Editor’s Note: This is a guest post from Mr. Alexander Aleinikoff, the Deputy High Commissioner for the Office of the United Nations High Commissioner for Refugees.

Every year on June 20th, the United Nations, along with countries and communities worldwide, mark World Refugee Day to raise awareness and support for the world’s 34 million forcibly displaced and stateless people. In support, MSN is running a special ‘Causes’ campaign on the plight of refugees.

This year, World Refugee Day takes place during Rio+20, the major UN summit in Brazil that brings together world leaders from a wide range of international organizations, governments, NGOs and the private sector to further debate on reducing global poverty, advancing social equity and ensuring environmental protection and sustainable development. UNHCR, led by High Commissioner António Guterres, is in Rio to advocate for the rights and interests of the world’s refugees and other displaced persons in the summit’s deliberations and outcomes.
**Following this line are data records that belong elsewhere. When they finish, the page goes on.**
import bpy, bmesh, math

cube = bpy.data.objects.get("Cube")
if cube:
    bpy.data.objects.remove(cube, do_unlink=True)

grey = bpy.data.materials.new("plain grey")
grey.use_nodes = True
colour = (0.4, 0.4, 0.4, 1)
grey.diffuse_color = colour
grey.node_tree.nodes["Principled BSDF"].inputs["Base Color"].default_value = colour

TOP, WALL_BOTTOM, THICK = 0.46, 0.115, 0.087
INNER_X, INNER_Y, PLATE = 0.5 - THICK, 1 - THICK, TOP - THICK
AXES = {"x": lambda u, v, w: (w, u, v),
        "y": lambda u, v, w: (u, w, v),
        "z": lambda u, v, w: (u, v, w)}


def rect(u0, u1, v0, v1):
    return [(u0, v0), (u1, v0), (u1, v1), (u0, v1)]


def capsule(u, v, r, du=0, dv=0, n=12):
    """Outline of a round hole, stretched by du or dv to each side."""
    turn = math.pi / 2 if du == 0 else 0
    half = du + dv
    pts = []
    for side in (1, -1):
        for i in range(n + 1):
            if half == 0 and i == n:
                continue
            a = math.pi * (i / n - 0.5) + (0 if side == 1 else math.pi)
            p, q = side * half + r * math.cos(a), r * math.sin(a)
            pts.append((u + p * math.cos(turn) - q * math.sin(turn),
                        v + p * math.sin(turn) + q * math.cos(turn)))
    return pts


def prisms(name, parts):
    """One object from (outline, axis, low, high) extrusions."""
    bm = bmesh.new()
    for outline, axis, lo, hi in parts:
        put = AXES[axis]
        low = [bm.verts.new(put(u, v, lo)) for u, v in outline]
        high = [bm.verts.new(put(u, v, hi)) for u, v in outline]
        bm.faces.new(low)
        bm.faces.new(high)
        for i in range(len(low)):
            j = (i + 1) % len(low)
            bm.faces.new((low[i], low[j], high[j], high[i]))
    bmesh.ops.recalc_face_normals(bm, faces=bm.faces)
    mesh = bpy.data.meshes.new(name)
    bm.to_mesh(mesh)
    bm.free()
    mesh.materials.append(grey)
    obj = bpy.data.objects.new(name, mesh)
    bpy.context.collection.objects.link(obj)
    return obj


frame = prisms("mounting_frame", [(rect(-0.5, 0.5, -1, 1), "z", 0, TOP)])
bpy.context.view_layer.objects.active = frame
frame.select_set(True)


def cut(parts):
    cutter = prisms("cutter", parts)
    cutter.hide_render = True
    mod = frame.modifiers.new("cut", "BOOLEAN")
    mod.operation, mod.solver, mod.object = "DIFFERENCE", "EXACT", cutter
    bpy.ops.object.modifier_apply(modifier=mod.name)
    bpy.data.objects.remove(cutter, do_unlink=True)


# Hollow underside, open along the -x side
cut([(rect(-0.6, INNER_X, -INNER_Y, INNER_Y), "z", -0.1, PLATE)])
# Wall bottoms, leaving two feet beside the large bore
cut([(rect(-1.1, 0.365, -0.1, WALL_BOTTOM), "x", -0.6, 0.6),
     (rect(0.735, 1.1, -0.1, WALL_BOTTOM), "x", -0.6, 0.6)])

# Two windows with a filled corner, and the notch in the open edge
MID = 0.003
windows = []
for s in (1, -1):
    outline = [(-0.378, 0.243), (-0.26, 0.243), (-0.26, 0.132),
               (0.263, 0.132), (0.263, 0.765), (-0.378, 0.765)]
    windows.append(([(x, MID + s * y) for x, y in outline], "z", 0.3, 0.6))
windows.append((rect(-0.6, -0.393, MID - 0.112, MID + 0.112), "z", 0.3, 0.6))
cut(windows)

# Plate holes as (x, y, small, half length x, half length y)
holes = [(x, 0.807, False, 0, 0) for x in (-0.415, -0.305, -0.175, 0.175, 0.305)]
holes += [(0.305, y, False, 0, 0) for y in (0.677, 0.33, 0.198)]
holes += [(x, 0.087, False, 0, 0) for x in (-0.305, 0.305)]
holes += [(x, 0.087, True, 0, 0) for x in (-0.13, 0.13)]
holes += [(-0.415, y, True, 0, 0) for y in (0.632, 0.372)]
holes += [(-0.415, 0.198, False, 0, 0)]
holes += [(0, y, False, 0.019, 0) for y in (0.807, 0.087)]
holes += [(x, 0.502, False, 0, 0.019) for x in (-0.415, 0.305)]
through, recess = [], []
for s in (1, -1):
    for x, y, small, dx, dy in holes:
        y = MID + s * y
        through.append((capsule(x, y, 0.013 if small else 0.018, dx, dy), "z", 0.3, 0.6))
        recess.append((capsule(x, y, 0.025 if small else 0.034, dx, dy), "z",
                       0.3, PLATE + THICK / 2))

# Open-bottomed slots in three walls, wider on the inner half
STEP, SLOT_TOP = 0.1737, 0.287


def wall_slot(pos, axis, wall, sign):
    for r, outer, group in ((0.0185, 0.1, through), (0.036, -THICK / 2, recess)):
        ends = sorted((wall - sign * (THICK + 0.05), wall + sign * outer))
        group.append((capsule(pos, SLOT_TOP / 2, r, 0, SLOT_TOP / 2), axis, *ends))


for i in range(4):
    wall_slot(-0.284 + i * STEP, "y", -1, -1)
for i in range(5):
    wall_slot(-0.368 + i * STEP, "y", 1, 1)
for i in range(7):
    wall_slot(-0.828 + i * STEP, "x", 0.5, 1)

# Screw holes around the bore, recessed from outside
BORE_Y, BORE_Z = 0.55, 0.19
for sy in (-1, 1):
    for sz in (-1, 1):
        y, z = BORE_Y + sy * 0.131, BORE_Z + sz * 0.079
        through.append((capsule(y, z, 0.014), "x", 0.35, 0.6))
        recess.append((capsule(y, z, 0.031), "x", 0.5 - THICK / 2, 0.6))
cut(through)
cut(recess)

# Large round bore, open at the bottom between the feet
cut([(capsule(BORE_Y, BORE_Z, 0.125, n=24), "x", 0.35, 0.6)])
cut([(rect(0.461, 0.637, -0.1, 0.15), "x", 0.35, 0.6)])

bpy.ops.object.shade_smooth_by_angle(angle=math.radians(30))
Microsoft is a longstanding partner to UNHCR, working with us around the world to ensure a vital role for technology in the delivery humanitarian relief and longer-term support. Through programs that support education and training, we provide refugees with skills for productive, sustainable livelihoods and employment for the near and longer term.

UNHCR’s biggest challenge today is the number of simultaneous emergencies which have forced hundreds of thousands of people to flee their homes. Over the past two years, we have provided life-saving assistance to refugees from Cote d’Ivoire and the Horn of Africa; responded to displacement caused by the "Arab Spring" in Tunisia, Egypt and Libya; and, most recently, are responding to emergencies in Mali, South Sudan and Syria.

In addition UNHCR continues to provide assistance and protection in what we call ‘protracted refugee situations’- these are situations in which persons have been displaced for many years and have no immediate prospects for either returning home or gaining a permanent residence in another country. In UNHCR's refugee camp in Dadaab, Kenya, more than 450,000 refugees--primarily from Somalia--have awaited a durable solution to their situations for years. Dadaab is now the home of more than 5,000 refugees born to women who themselves were born in Dadaab.

Innovative technology and partnering with private sector companies such as Microsoft plays an important role both in emergencies and in long-standing refugee situations. Computer literacy and distance learning provide obvious advantages to refugees. We are also now exploring mobile technology solutions. Mobile phone networks, which are rapidly growing even in remote areas, permit refugees to connect with family and to access needed services more efficiently.

Our partnership with Microsoft has helped us innovate as an organization. During the Kosovo crisis in 1999, a group of Microsoft volunteers helped develop a mobile registration and ID card system for refugees. This experience led to what is now known as proGres, UNHCR’s global system for tracking refugee populations, needs and services, which is used in more than 250 locations in 82 countries. We have used it to register nearly 5 million people.

Another example is the Community Technology Access (CTA) Program that we initiated with Microsoft’s support in 2008. The aim of the CTA is to enhance the education and livelihoods of refugees. Through careful planning and innovative thinking, we’ve worked with Microsoft and other partners to make sure the CTA centers are able to operate in the challenging physical environments in which many refugee camps are located. When located off power grids, CTA centers are supplied with solar power and run on Flexcell solar panels as a reliable and cost-effective energy source. The centers also use ultra-low-power computers, which use five times less power than the average desktop. By the end of 2012, there will be a total of 49 CTA centers in 23 different countries giving formal and non-formal education, connectivity and skills access training to more than 20,000 refugees around the world.

The forced displacement of people from their homes is not a new problem for the world. But by adopting modern technology, we can find new ways of responding that lead to sustainable solutions for refugees.